-------- The data --------

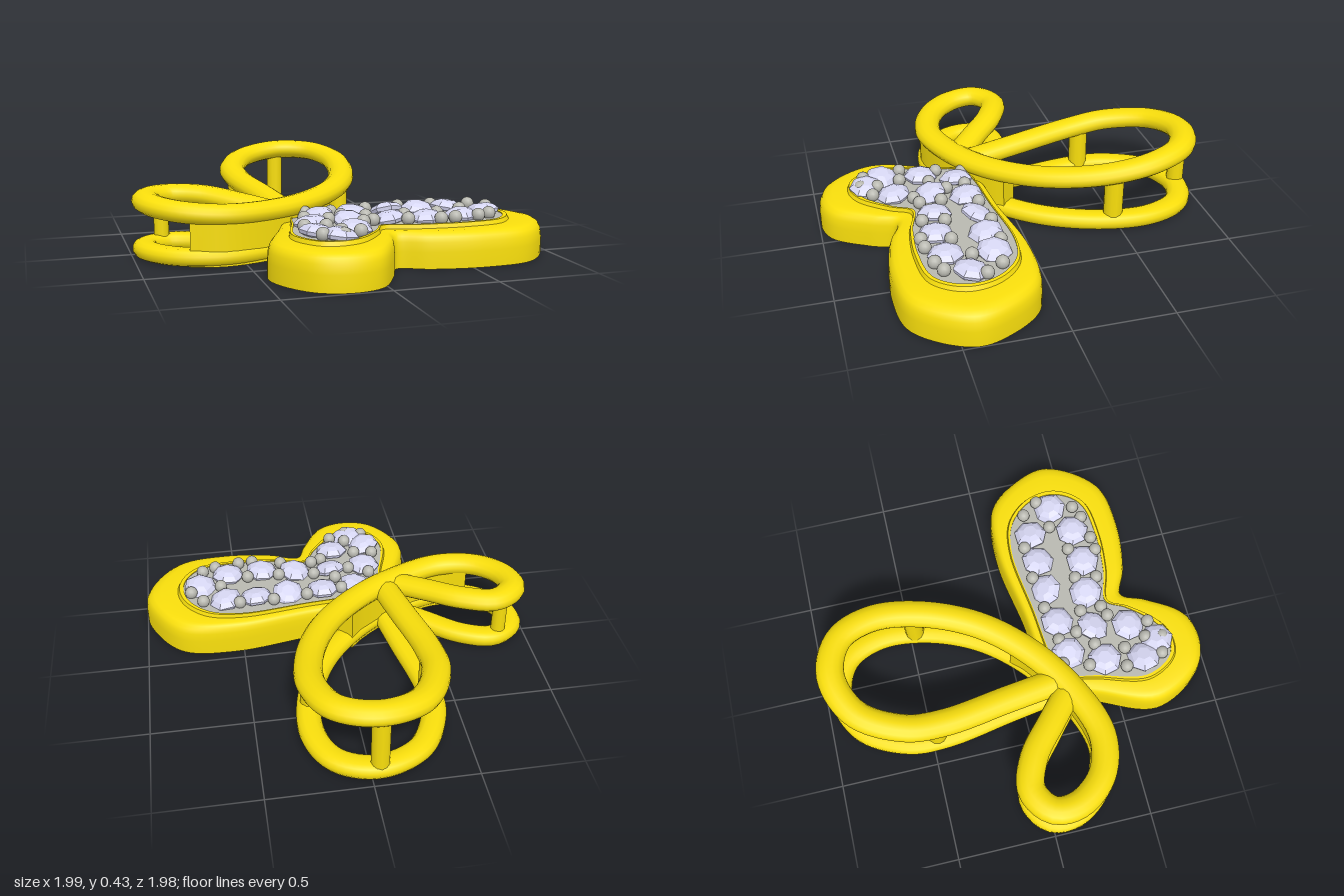
import * as THREE from 'three';
import { toCreasedNormals } from 'three/addons/utils/BufferGeometryUtils.js';

const gold = new THREE.MeshStandardMaterial({ color: 0xf8de0c });
const goldSheet = new THREE.MeshStandardMaterial({ color: 0xf8de0c, side: THREE.DoubleSide });
const grey = new THREE.MeshStandardMaterial({ color: 0xb8b8b0, side: THREE.DoubleSide });
const gemMat = new THREE.MeshStandardMaterial({ color: 0xd6d6f2, flatShading: true });

// Wire path as [x, z, y]: big rear loop, crossing, then small side loop
const WIRE = [
  [-0.27, 0.2, 0.22], [-0.315, -0.08, 0.25], [-0.37, -0.42, 0.285], [-0.36, -0.62, 0.315],
  [-0.24, -0.84, 0.35], [-0.03, -0.92, 0.375], [0.15, -0.85, 0.37], [0.232, -0.67, 0.345],
  [0.215, -0.42, 0.305], [0.1, -0.14, 0.27], [-0.1, 0.09, 0.245], [-0.34, 0.25, 0.235],
  [-0.6, 0.332, 0.24], [-0.8, 0.275, 0.255], [-0.915, 0.13, 0.27], [-0.915, 0, 0.28],
  [-0.8, -0.08, 0.28], [-0.64, -0.03, 0.275], [-0.48, 0.1, 0.25], [-0.33, 0.23, 0.22],
];

// Matching outer and inner outlines of the solid wing pair, as [x, z]
const OUTER = [
  [-0.28, 0.22], [-0.17, 0.15], [0.15, 0.11], [0.54, 0.053], [0.81, 0.09], [0.95, 0.26],
  [0.995, 0.44], [0.82, 0.695], [0.56, 0.74], [0.3, 0.705], [0.15, 0.65], [0.09, 0.77],
  [-0.03, 0.95], [-0.18, 0.99], [-0.34, 0.93], [-0.47, 0.685], [-0.37, 0.4],
];
const INNER = [
  [-0.24, 0.25], [-0.15, 0.2], [0.15, 0.165], [0.5, 0.13], [0.66, 0.17], [0.77, 0.29],
  [0.785, 0.44], [0.7, 0.56], [0.5, 0.595], [0.28, 0.58], [0.11, 0.545], [0.05, 0.64],
  [-0.07, 0.77], [-0.17, 0.81], [-0.26, 0.79], [-0.335, 0.65], [-0.28, 0.4],
];

const GEMS = [
  [-0.13, 0.28], [0.05, 0.265], [0.24, 0.255], [0.41, 0.25], [0.57, 0.25], [-0.205, 0.455],
  [-0.015, 0.44], [0.18, 0.455], [0.36, 0.485], [0.545, 0.475], [0.7, 0.39], [-0.24, 0.655],
  [-0.05, 0.62], [-0.16, 0.745],
];
const BEADS = [
  [-0.18, 0.24], [-0.05, 0.25], [0.14, 0.22], [0.32, 0.2], [0.5, 0.2], [0.69, 0.24],
  [-0.22, 0.37], [-0.03, 0.35], [0.08, 0.4], [0.27, 0.42], [0.44, 0.425], [0.59, 0.36],
  [0.75, 0.325], [-0.115, 0.425], [-0.27, 0.555], [-0.17, 0.57], [0.025, 0.53], [0.08, 0.51],
  [0.25, 0.53], [0.405, 0.565], [0.48, 0.56], [0.61, 0.54], [0.68, 0.51], [-0.135, 0.69],
  [-0.24, 0.75], [-0.15, 0.775], [-0.055, 0.725],
];

function add(parent, name, geometry, material, x = 0, y = 0, z = 0) {
  const mesh = new THREE.Mesh(geometry, material);
  mesh.name = name;
  mesh.position.set(x, y, z);
  parent.add(mesh);
  return mesh;
}

// Tube with an oval section, lower than it is wide
function wire(points, radius, squash) {
  const path = new THREE.CatmullRomCurve3(points.map(([x, z, y]) => new THREE.Vector3(x, y / squash, z)));
  return new THREE.TubeGeometry(path, 140, radius, 14).scale(1, squash, 1);
}

// Wire lying on the ground, slightly flattened above and below
function baseWire() {
  const g = wire(WIRE.map(([x, z]) => [x * 1.01, z, 0.041]), 0.062, 0.8);
  const pos = g.attributes.position;
  for (let i = 0; i < pos.count; i++) pos.setY(i, THREE.MathUtils.clamp(pos.getY(i), 0, 0.082));
  return toCreasedNormals(g, 0.8);
}

const closedCurve = (pts) =>
  new THREE.CatmullRomCurve3(pts.map(([x, z]) => new THREE.Vector3(x, 0, z)), true, 'centripetal');

// Hollow rim: a section swept between the outer and inner outlines
function rimGeometry() {
  const section = [
    [0, 0], [0, 0.08], [0.03, 0.125], [0.1, 0.15], [0.22, 0.165], [0.4, 0.172], [0.84, 0.172], [0.89, 0.192],
    [1, 0.192], [1, 0.135], [0.6, 0.128], [0.32, 0.11], [0.19, 0.07], [0.14, 0],
  ];
  const outer = closedCurve(OUTER), inner = closedCurve(INNER);
  const n = 136, m = section.length, pos = [], index = [];
  for (let i = 0; i < n; i++) {
    const a = outer.getPoint(i / n), b = inner.getPoint(i / n);
    for (const [k, y] of section) pos.push(a.x + (b.x - a.x) * k, y, a.z + (b.z - a.z) * k);
    for (let j = 0; j < m; j++) {
      const i2 = (i + 1) % n, j2 = (j + 1) % m;
      const p = i * m + j, q = i * m + j2, r = i2 * m + j, s = i2 * m + j2;
      index.push(p, q, r, q, s, r);
    }
  }
  const g = new THREE.BufferGeometry();
  g.setAttribute('position', new THREE.Float32BufferAttribute(pos, 3));
  g.setIndex(index);
  return toCreasedNormals(g, 0.7);
}

// Flat-lying shape from [x, z] points
function flatShape(points) {
  return new THREE.Shape(points.map(([x, z]) => new THREE.Vector2(x, -z)));
}

export function createModel() {
  const model = new THREE.Group();

  // Open wings: raised wire, base wire and the supports between them
  const open = new THREE.Group();
  open.name = 'openWings';
  model.add(open);
  add(open, 'upperWire', wire(WIRE, 0.07, 0.74), gold);
  add(open, 'baseWire', baseWire(), gold);
  for (const [x, z, top, r] of [
    [-0.04, -0.925, 0.37, 0.045], [-0.365, -0.47, 0.29, 0.05], [0.22, -0.47, 0.31, 0.05],
    [-0.84, -0.065, 0.28, 0.038],
  ]) {
    add(open, 'post', new THREE.CylinderGeometry(r, r, top - 0.04, 12), gold, x, (top + 0.04) / 2, z);
  }

  // Upright wall under the front of the wire
  const spine = new THREE.CatmullRomCurve3(
    [[-0.75, 0.29], [-0.6, 0.33], [-0.34, 0.25], [-0.1, 0.09], [-0.03, 0.02]].map(([x, z]) => new THREE.Vector3(x, 0, z)));
  const sideA = [], sideB = [];
  for (let i = 0; i <= 20; i++) {
    const p = spine.getPoint(i / 20), t = spine.getTangent(i / 20);
    sideA.push([p.x - t.z * 0.05, p.z + t.x * 0.05]);
    sideB.unshift([p.x + t.z * 0.05, p.z - t.x * 0.05]);
  }
  const wall = new THREE.ExtrudeGeometry(flatShape([...sideA, ...sideB]), { depth: 0.235, bevelEnabled: false });
  add(open, 'supportWall', toCreasedNormals(wall.rotateX(-Math.PI / 2), 0.6), gold);

  // Solid wings: hollow rim with a bed for the stones
  const solid = new THREE.Group();
  solid.name = 'solidWings';
  model.add(solid);
  add(solid, 'rim', rimGeometry(), gold);
  const bedPoints = closedCurve(INNER).getPoints(136).slice(0, -1).map((p) => [p.x, p.z]);
  const bed = new THREE.ShapeGeometry(flatShape(bedPoints)).rotateX(-Math.PI / 2);
  add(solid, 'stoneBed', bed, grey, 0, 0.187, 0);
  add(solid, 'bedUnderside', bed, goldSheet, 0, 0.137, 0);

  // Faceted stones, each over a rounded seat below the bed
  const gem = new THREE.LatheGeometry(
    [[0, -0.03], [0.08, -0.005], [0.088, 0.012], [0.066, 0.034], [0.036, 0.046], [0, 0.046]].map(([x, y]) => new THREE.Vector2(x, y)), 7);
  const seat = new THREE.SphereGeometry(0.068, 10, 6).scale(1, 0.5, 1);
  GEMS.forEach(([x, z], i) => {
    const stone = add(solid, 'stone', gem, gemMat, x, 0.19, z);
    stone.rotation.set(0.22 * Math.sin(i * 2.3), i * 0.9, 0.22 * Math.cos(i * 1.7));
    add(solid, 'stoneSeat', seat, gold, x, 0.14, z);
  });

  // Round beads holding the stones
  const bead = new THREE.SphereGeometry(0.033, 14, 10);
  for (const [x, z] of BEADS) add(solid, 'bead', bead, grey, x, 0.21, z);

  return model;
}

--------

Exercise description
Every line of the data that includes the word "seat" should be copied.

Answer area
  // Faceted stones, each over a rounded seat below the bed
  const seat = new THREE.SphereGeometry(0.068, 10, 6).scale(1, 0.5, 1);
    add(solid, 'stoneSeat', seat, gold, x, 0.14, z);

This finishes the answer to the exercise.